Here are four tips on how to get your executives to buy into SharePoint.
You may have snuck SharePoint Foundation 2010 under the radar, or it was an official but unfunded project. You’re trying to figure out how to get the support you need for the new intranet the organization needs or to extend it to the Internet so you can get partners engaged and get some real value from the platform.
However, you can’t seem to find an executive sponsor to drive the project forward.
All of the “experts” keep saying that you need to get executive sponsorship or executive buy-in, but they’re noticeably absent on how to make that happen. So here are four tips on how to get your executives to buy into SharePoint:
1. It’s not about SharePoint and it’s not about technology. What I see most frequently when people are having trouble selling SharePoint to executives is that they’re trying to sell SharePoint. The word “SharePoint” simply shouldn’t come up in your conversation with an executive.
I understand that’s what you believe the solution is, but the executive doesn’t care what the solution is. Executives have a set of organizational problems and they don’t care whether it’s SharePoint, .NET, PHP, or voodoo that solves them. (As long as it’s not their head that gets shrunk.) Don’t speak of technology or SharePoint unless you get a specific question from the business about how you’re going to make it happen.
2. Find a real, tangible, and urgent business problem, and then talk about it. Executives are paid to solve organizational problems. The more tangible or concrete the problem, the easier it is for them to commit to a solution. The more urgent it is, the more willing they will be to commit to the solution quickly.
The good news is that SharePoint can be used to solve a wide variety of problems, so you have a huge palette of options to draw from. For example, you might want to look for the CEO whose email to an attorney, with sensitive information, was intercepted. Then talk about secure collaboration with attorneys, CPA firms, and other trusted advisors via SharePoint as an extranet.
Or perhaps find the HR person who’s struggling with employee retention and explain how employee surveys can help pinpoint the retention problem, and how employees who feel more connected to the organization through having a portal for news are less likely to leave.
Maybe you should wander by the VP of research and development’s office to find out about their project management or knowledge capture needs. Then you can explain how to reduce the burden of analyzing a mountain of test data.
If you don’t know how to get started, sit in the break room and listen to the complaints and frustrations of your co-workers. Often the issues of the organization are discussed more candidly in the break room than in the board room.

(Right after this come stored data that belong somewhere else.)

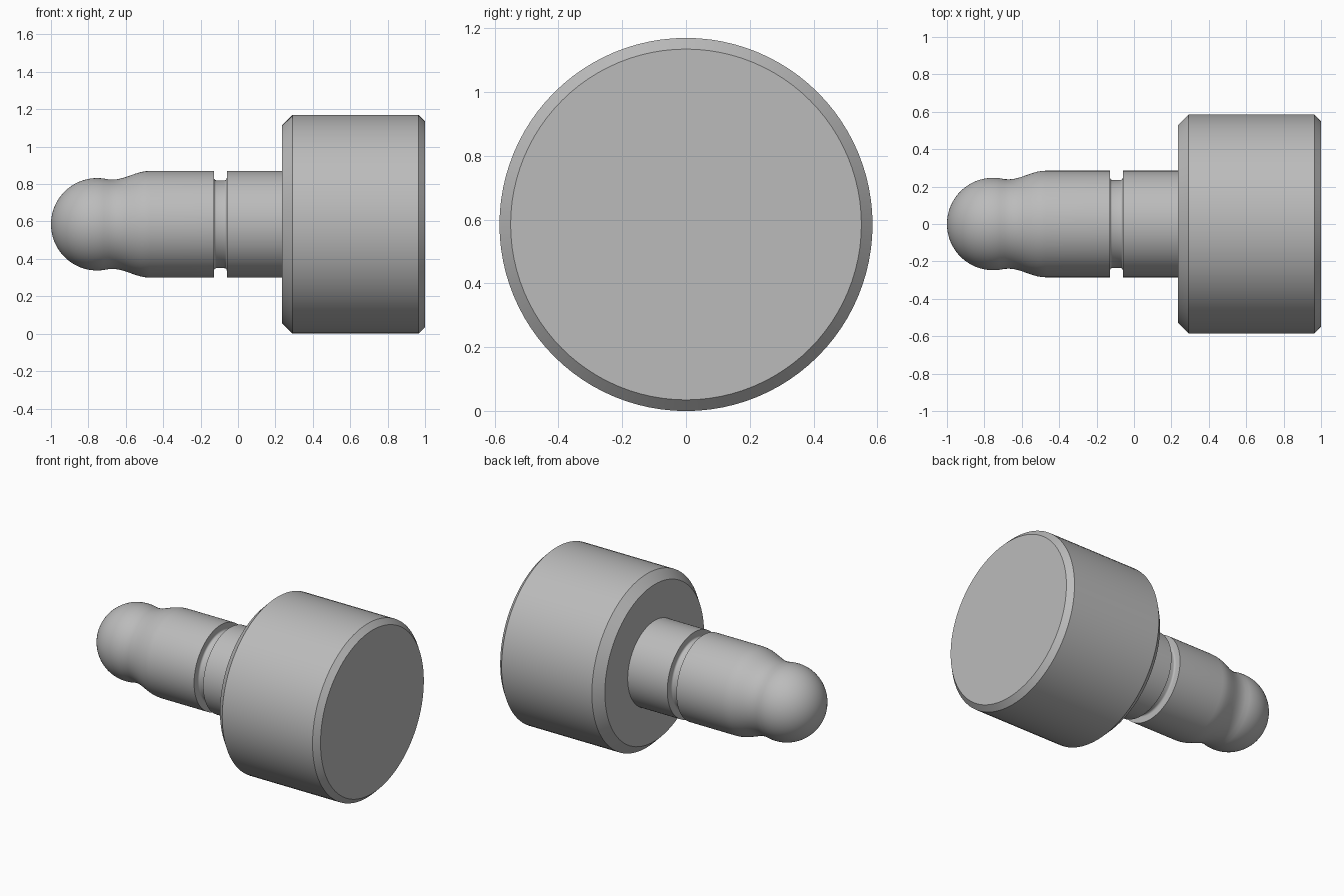
import bpy, math

if "Cube" in bpy.data.objects:
    bpy.data.objects.remove(bpy.data.objects["Cube"])

AXIS_Z = 0.585
SEGMENTS = 96

steel = bpy.data.materials.new("steel_grey")
steel.diffuse_color = (0.5, 0.5, 0.5, 1.0)
steel.use_nodes = True
steel.node_tree.nodes["Principled BSDF"].inputs["Base Color"].default_value = steel.diffuse_color


def arc(cx, cr, radius, start, end, steps):
    """Points (x, r) along a circular arc, angles in degrees."""
    out = []
    for i in range(steps + 1):
        a = math.radians(start + (end - start) * i / steps)
        out.append((cx + radius * math.cos(a), cr + radius * math.sin(a)))
    return out


def lathe(name, profile):
    """Revolve (x, r) points around the long x axis."""
    verts, rings, faces = [], [], []
    for x, r in profile:
        if r < 1e-5:
            rings.append([len(verts)] * SEGMENTS)
            verts.append((x, 0, AXIS_Z))
        else:
            rings.append(list(range(len(verts), len(verts) + SEGMENTS)))
            for k in range(SEGMENTS):
                a = 2 * math.pi * k / SEGMENTS
                verts.append((x, r * math.sin(a), AXIS_Z + r * math.cos(a)))
    for a, b in zip(rings, rings[1:]):
        for k in range(SEGMENTS):
            n = (k + 1) % SEGMENTS
            quad = [a[k], a[n], b[n], b[k]]
            faces.append(list(dict.fromkeys(quad))[::-1])
    mesh = bpy.data.meshes.new(name)
    mesh.from_pydata(verts, [], faces)
    mesh.validate()
    mesh.materials.append(steel)
    obj = bpy.data.objects.new(name, mesh)
    bpy.context.collection.objects.link(obj)
    bpy.ops.object.select_all(action='DESELECT')
    obj.select_set(True)
    bpy.context.view_layer.objects.active = obj
    # Outward normals
    bpy.ops.object.mode_set(mode='EDIT')
    bpy.ops.mesh.select_all(action='SELECT')
    bpy.ops.mesh.normals_make_consistent(inside=False)
    bpy.ops.object.mode_set(mode='OBJECT')
    bpy.ops.object.shade_smooth_by_angle(angle=math.radians(30))
    return obj


# Pin: round nose, soft waist, shoulder, and a retaining groove
nose = arc(-0.753, 0.0, 0.247, 180, 82, 24)
waist = [(-0.69, 0.2395), (-0.665, 0.239), (-0.64, 0.2415), (-0.61, 0.249),
         (-0.58, 0.2595), (-0.55, 0.270), (-0.52, 0.279), (-0.495, 0.2835),
         (-0.47, 0.285)]
groove = ([(-0.128, 0.285)] + arc(-0.116, 0.247, 0.012, 180, 270, 4)
          + arc(-0.072, 0.247, 0.012, 270, 360, 4) + [(-0.06, 0.285)])
lathe("pin", nose + waist + groove + [(0.235, 0.285)])

# Head: large cylinder with a chamfer at each end
lathe("head", [(0.235, 0.285), (0.235, 0.528), (0.292, 0.585),
               (0.965, 0.585), (1.0, 0.55), (1.0, 0.0)])

# Flat end face normals point outward on both open shells
for name in ("pin", "head"):
    mesh = bpy.data.objects[name].data
    side = max(mesh.polygons, key=lambda p: (p.center.z - AXIS_Z))
    if side.normal.z < 0:
        mesh.flip_normals()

3. Propose a solution, or, at the very least, a partial solution. To the business, what is needed is more than a tool, it’s more than a platform, and it’s a solution that’s necessary. You can’t just say, “Let’s install SharePoint.”
You have to explain how the solution fits together to solve the problem. You might know the solution when you walk into the executive’s office, but don’t propose it immediately. Offer to think about the problem and propose a solution later.
In the case of the sharing information problem, you want to propose that the entire solution includes getting the external users set up, managing their passwords, and training both internal and external users. Ideally, when you show the solution, you’ll want to have a mock up, prototypes, or a sample SharePoint site to demonstrate how the solution will work. This makes it real.
Sometimes, as IT people, we forget that even partial solutions to problems can have value. We’re taught that we have to solve the problem completely. The business realizes that sometimes partial solutions are valuable too. If you can solve enough of the problem to add value, that’s enough. Do, however, make sure that you’re direct about the parts of the problem you know you can’t solve.
4. Do your part. Dropping off the beautiful solution in the executive’s office isn’t the last step. The last step is to follow through. Remember, executives are busy people. You’ll need to follow up on the plan, ask what’s missing, learn more about the problem, and perhaps modify the plan to support new things you’ve learned. The good news: Once you’ve solved one problem for an executive, they’ll likely come back to you for their next challenge.
You might find the support you need for your SharePoint collaboration or intranet project--but you might find that support not because of SharePoint but because you’re using SharePoint to solve a business problem that an executive cares about.
Robert Bogue is a Microsoft MVP for SharePoint, an internationally renowned speaker, and author of 22 books including the SharePoint Shepherd’s Guide for End Users. You can find out more about Robert’s work to encourage business value out of SharePoint at the SharePoint Shepherd website or more about his technical solutions at Thor Projects.